A two-day international conference to be held at the Accademia Nazionale Virgiliana di Scienze Lettere e Arti, Mantua, Italy, 15-16 October 2012
Organisers: Luke Houghton (University of Glasgow), Marco Sgarbi (University of Verona)
Confirmed keynote speakers: Craig Kallendorf (Texas A&M University) and Peter Mack (The Warburg Institute)
Et quis, io, iuvenes, tanti miracula lustrans
eloquii, non se immensos terraeque marisque
prospectare putet tractus?
Angelo Poliziano, Manto 351-3
For scholars and intellectuals of the Renaissance, the poetry of Virgil was not merely a pervasive presence in their world; it was in many respects an embodiment of that world. In addition to the traditional status enjoyed by the Aeneid as a ‘mirror for princes’, a guide to virtuous and reprehensible conduct, and a repository of spiritual and allegorical wisdom, poets and rhetoricians, artists and composers, philosophers and theologians, political theorists and educators all sought and found in Virgil’s works models of good practice and expert instruction in their respective fields. The poet’s sway over Renaissance thought and imagination was by no means confined to the library: throughout the courts, the palaces and the public buildings of Europe, the rich mythological apparatus of the Aeneid was harnessed to convey imperial and dynastic claims, to assert proud traditions of civic liberty, and to associate rulers and their subjects with particular social, moral and ethical values, as well as to advertise the learning, taste and culture of individual patrons.

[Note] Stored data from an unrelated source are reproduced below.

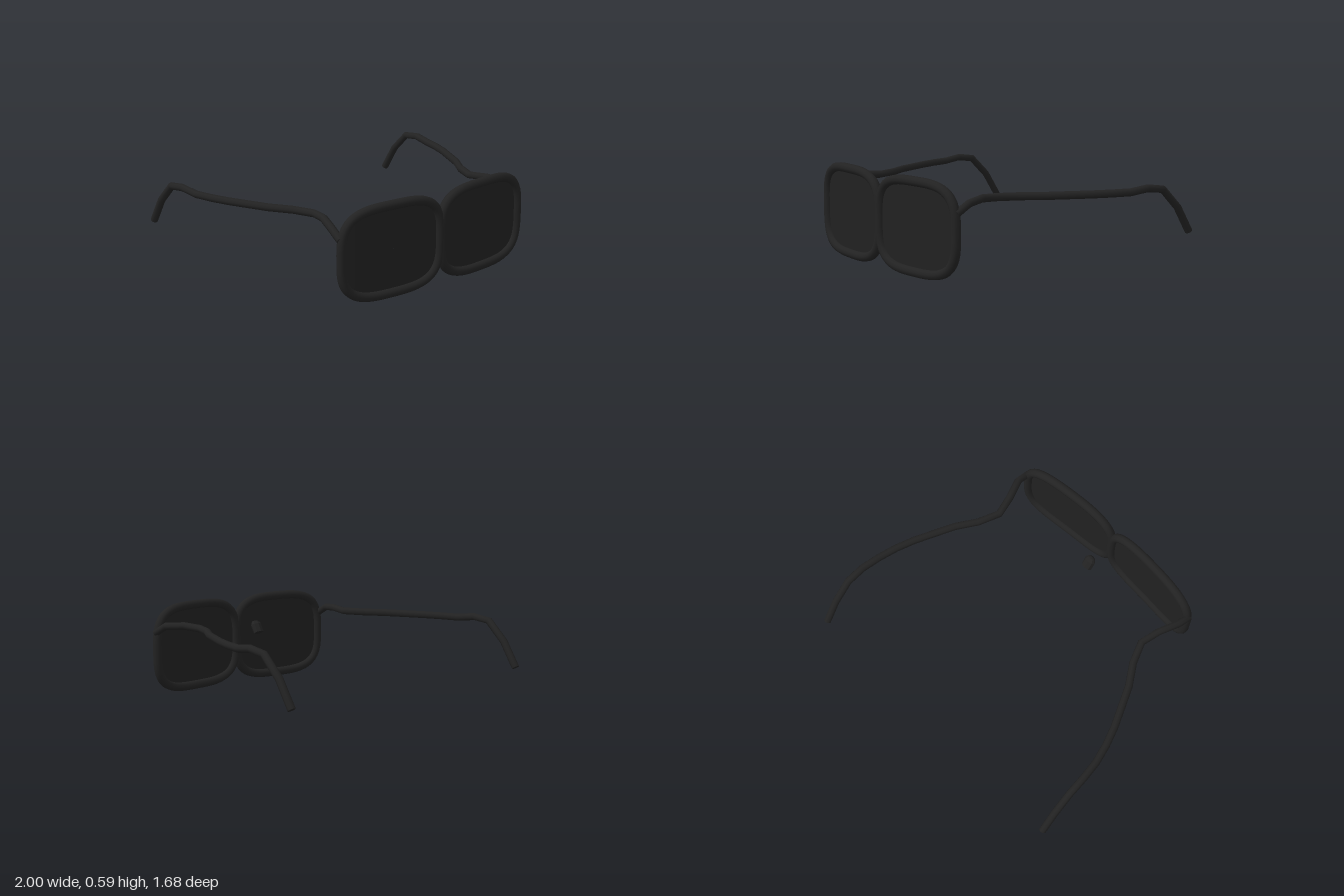
import * as THREE from 'three';

// Straight-segment path, so tube rings land exactly on the points
class Polyline extends THREE.Curve {
  constructor(points) { super(); this.points = points; }
  getPoint(t, target = new THREE.Vector3()) {
    const f = t * (this.points.length - 1);
    const i = Math.min(Math.floor(f), this.points.length - 2);
    return target.lerpVectors(this.points[i], this.points[i + 1], f - i);
  }
  getPointAt(u, target) { return this.getPoint(u, target); }
  getTangentAt(u, target) { return this.getTangent(u, target); }
}

// Rounded-rectangle outline wrapped on the curved front
const HALF_W = 0.351, HALF_H = 0.268, CENTRE_X = 0.354, CENTRE_Y = 0.303;
function frontPoint(angle, scale, side) {
  const c = Math.cos(angle), s = Math.sin(angle), n = 3.4;
  const r = scale / Math.pow(Math.abs(c) ** n + Math.abs(s) ** n, 1 / n);
  const x = side * CENTRE_X + HALF_W * r * c;
  return new THREE.Vector3(x, CENTRE_Y + HALF_H * r * s, 0.81 - 0.115 * x * x);
}

class RimCurve extends THREE.Curve {
  constructor(side) { super(); this.side = side; }
  getPoint(t, target = new THREE.Vector3()) {
    return target.copy(frontPoint(t * Math.PI * 2, 1, this.side));
  }
}

function lensGeometry(side) {
  const geo = new THREE.RingGeometry(0.001, 1, 64, 8);
  const pos = geo.attributes.position;
  for (let i = 0; i < pos.count; i++) {
    const x = pos.getX(i), y = pos.getY(i);
    const p = frontPoint(Math.atan2(y, x), Math.hypot(x, y), side);
    pos.setXYZ(i, p.x, p.y, p.z);
  }
  geo.computeVertexNormals();
  return geo;
}

export function createModel() {
  const model = new THREE.Group();
  model.name = 'sunglasses';
  const frameMat = new THREE.MeshStandardMaterial({ color: 0x222222 });
  frameMat.name = 'black frame';
  const lensMat = new THREE.MeshStandardMaterial({ color: 0x212121, side: THREE.DoubleSide });
  lensMat.name = 'dark lens';

  const add = (name, geo, mat, parent = model) => {
    const mesh = new THREE.Mesh(geo, mat);
    mesh.name = name;
    parent.add(mesh);
    return mesh;
  };

  // Temple arm path on the model's left: x, y, z
  const armPath = [
    [0.712, 0.42, 0.755], [0.705, 0.472, 0.66], [0.655, 0.483, 0.53], [0.625, 0.475, 0.405],
    [0.68, 0.475, 0.27], [0.765, 0.475, 0.14], [0.825, 0.475, 0.01], [0.88, 0.475, -0.11],
    [0.923, 0.475, -0.23], [0.953, 0.475, -0.35], [0.968, 0.49, -0.475], [0.973, 0.474, -0.595],
    [0.974, 0.352, -0.722], [0.974, 0.193, -0.823],
  ];

  for (const side of [1, -1]) {
    const label = side > 0 ? 'left' : 'right';

    // Rim and lens
    add(label + 'Rim', new THREE.TubeGeometry(new RimCurve(side), 72, 0.029, 10, true), frameMat);
    add(label + 'Lens', lensGeometry(side), lensMat);

    // Temple arm with closed ends
    const arm = new THREE.Group();
    arm.name = label + 'Arm';
    model.add(arm);
    const pts = armPath.map(([x, y, z]) => new THREE.Vector3(side * x, y, z));
    add(label + 'Temple', new THREE.TubeGeometry(new Polyline(pts), pts.length - 1, 0.024, 8), frameMat, arm);
    const last = pts.length - 1;
    for (const [name, end, before] of [['Hinge', 0, 1], ['Tip', last, last - 1]]) {
      const cap = add(label + name + 'Cap', new THREE.CircleGeometry(0.024, 8), frameMat, arm);
      cap.position.copy(pts[end]);
      cap.lookAt(pts[end].clone().multiplyScalar(2).sub(pts[before]));
    }
  }

  // Small nose piece behind the bridge, leaning forward
  const profile = [[0, 0], [0.027, 0], [0.028, 0.058], [0.017, 0.082], [0, 0.088]]
    .map(([r, y]) => new THREE.Vector2(r, y));
  const nose = add('nosePiece', new THREE.LatheGeometry(profile, 8).toNonIndexed(), frameMat);
  nose.geometry.computeVertexNormals();
  nose.scale.x = 1.4;
  nose.position.set(0, 0.37, 0.573);
  nose.rotation.x = 0.53;

  return model;
}
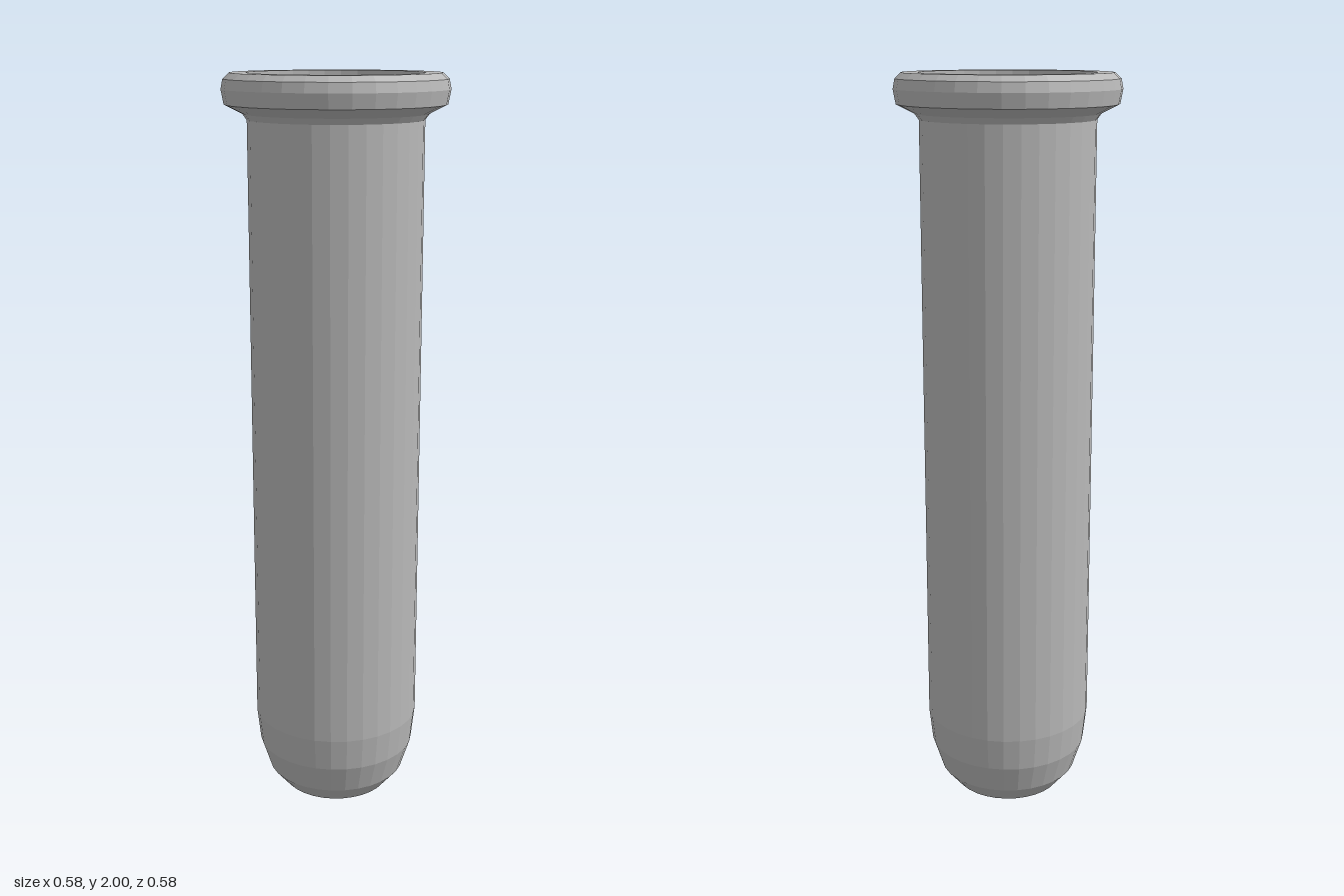
import * as THREE from 'three';

const SEGMENTS = 32;

export function createModel() {
  const group = new THREE.Group();
  const grey = new THREE.MeshStandardMaterial({ color: 0xb8b8b8, flatShading: true });
  grey.name = 'grey';

  // Turn a profile of [radius, height] points around the y axis
  const turned = (name, profile) => {
    const points = profile.map(([r, y]) => new THREE.Vector2(r, y));
    const mesh = new THREE.Mesh(new THREE.LatheGeometry(points, SEGMENTS), grey);
    mesh.name = name;
    group.add(mesh);
  };

  // Rounded closed end with a small flat base
  turned('roundedBase', [[0, 0], [0.09, 0], [0.148, 0.03], [0.19, 0.08], [0.216, 0.16], [0.226, 0.25]]);

  // Long straight tube
  turned('tube', [[0.226, 0.25], [0.226, 1.885]]);

  // Flared lip with bevelled edges and the inner wall of the recess
  turned('rim', [
    [0.226, 1.885], [0.237, 1.9], [0.283, 1.923], [0.29, 1.96],
    [0.285, 1.985], [0.269, 2], [0.226, 2], [0.226, 1.96],
  ]);

  // Shallow floor inside the lip
  turned('recessFloor', [[0.226, 1.96], [0, 1.96]]);

  return group;
}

In literate society, Virgil was everywhere; but the extent of his influence reached far beyond the wide circle of his readers, through the appearance of scenes and motifs from his poems – and sometimes also the figure of the poet himself – in frescoes, sculpture and woodcuts, and even on objects for domestic use and display. Contact with Virgil and his texts took many forms and was shaped by a variety of external factors, in addition to being filtered through countless previous literary and artistic adaptations, a long tradition of critical and pedagogical engagements, and strident expressions of both devotion and censure from different quarters during the centuries between the poet’s own day and the age of the humanists. Among these successive interventions, a place of particular honour is occupied by Dante, whose choice of ‘the sea of all knowledge’ as his guide and master through the caverns of the Inferno and along the slopes of Purgatory was to have a lasting impact on perceptions of Virgil, not only as a literary character and aesthetic model but also as a poet and historical figure.
Proposals are invited for papers in English or Italian, of no more than 30 minutes’ duration, on any aspect of the place of Virgil in Renaissance culture, in any medium. Abstracts should not be longer than 500 words, and should include the author’s name, institutional affiliation (if applicable), and current e-mail address.
Proposals should be sent to one of the conference organisers, Marco Sgarbi (email@example.com) or Luke Houghton (firstname.lastname@example.org), before 31 December 2011. It is hoped that papers from this event will in due course form a substantial publication.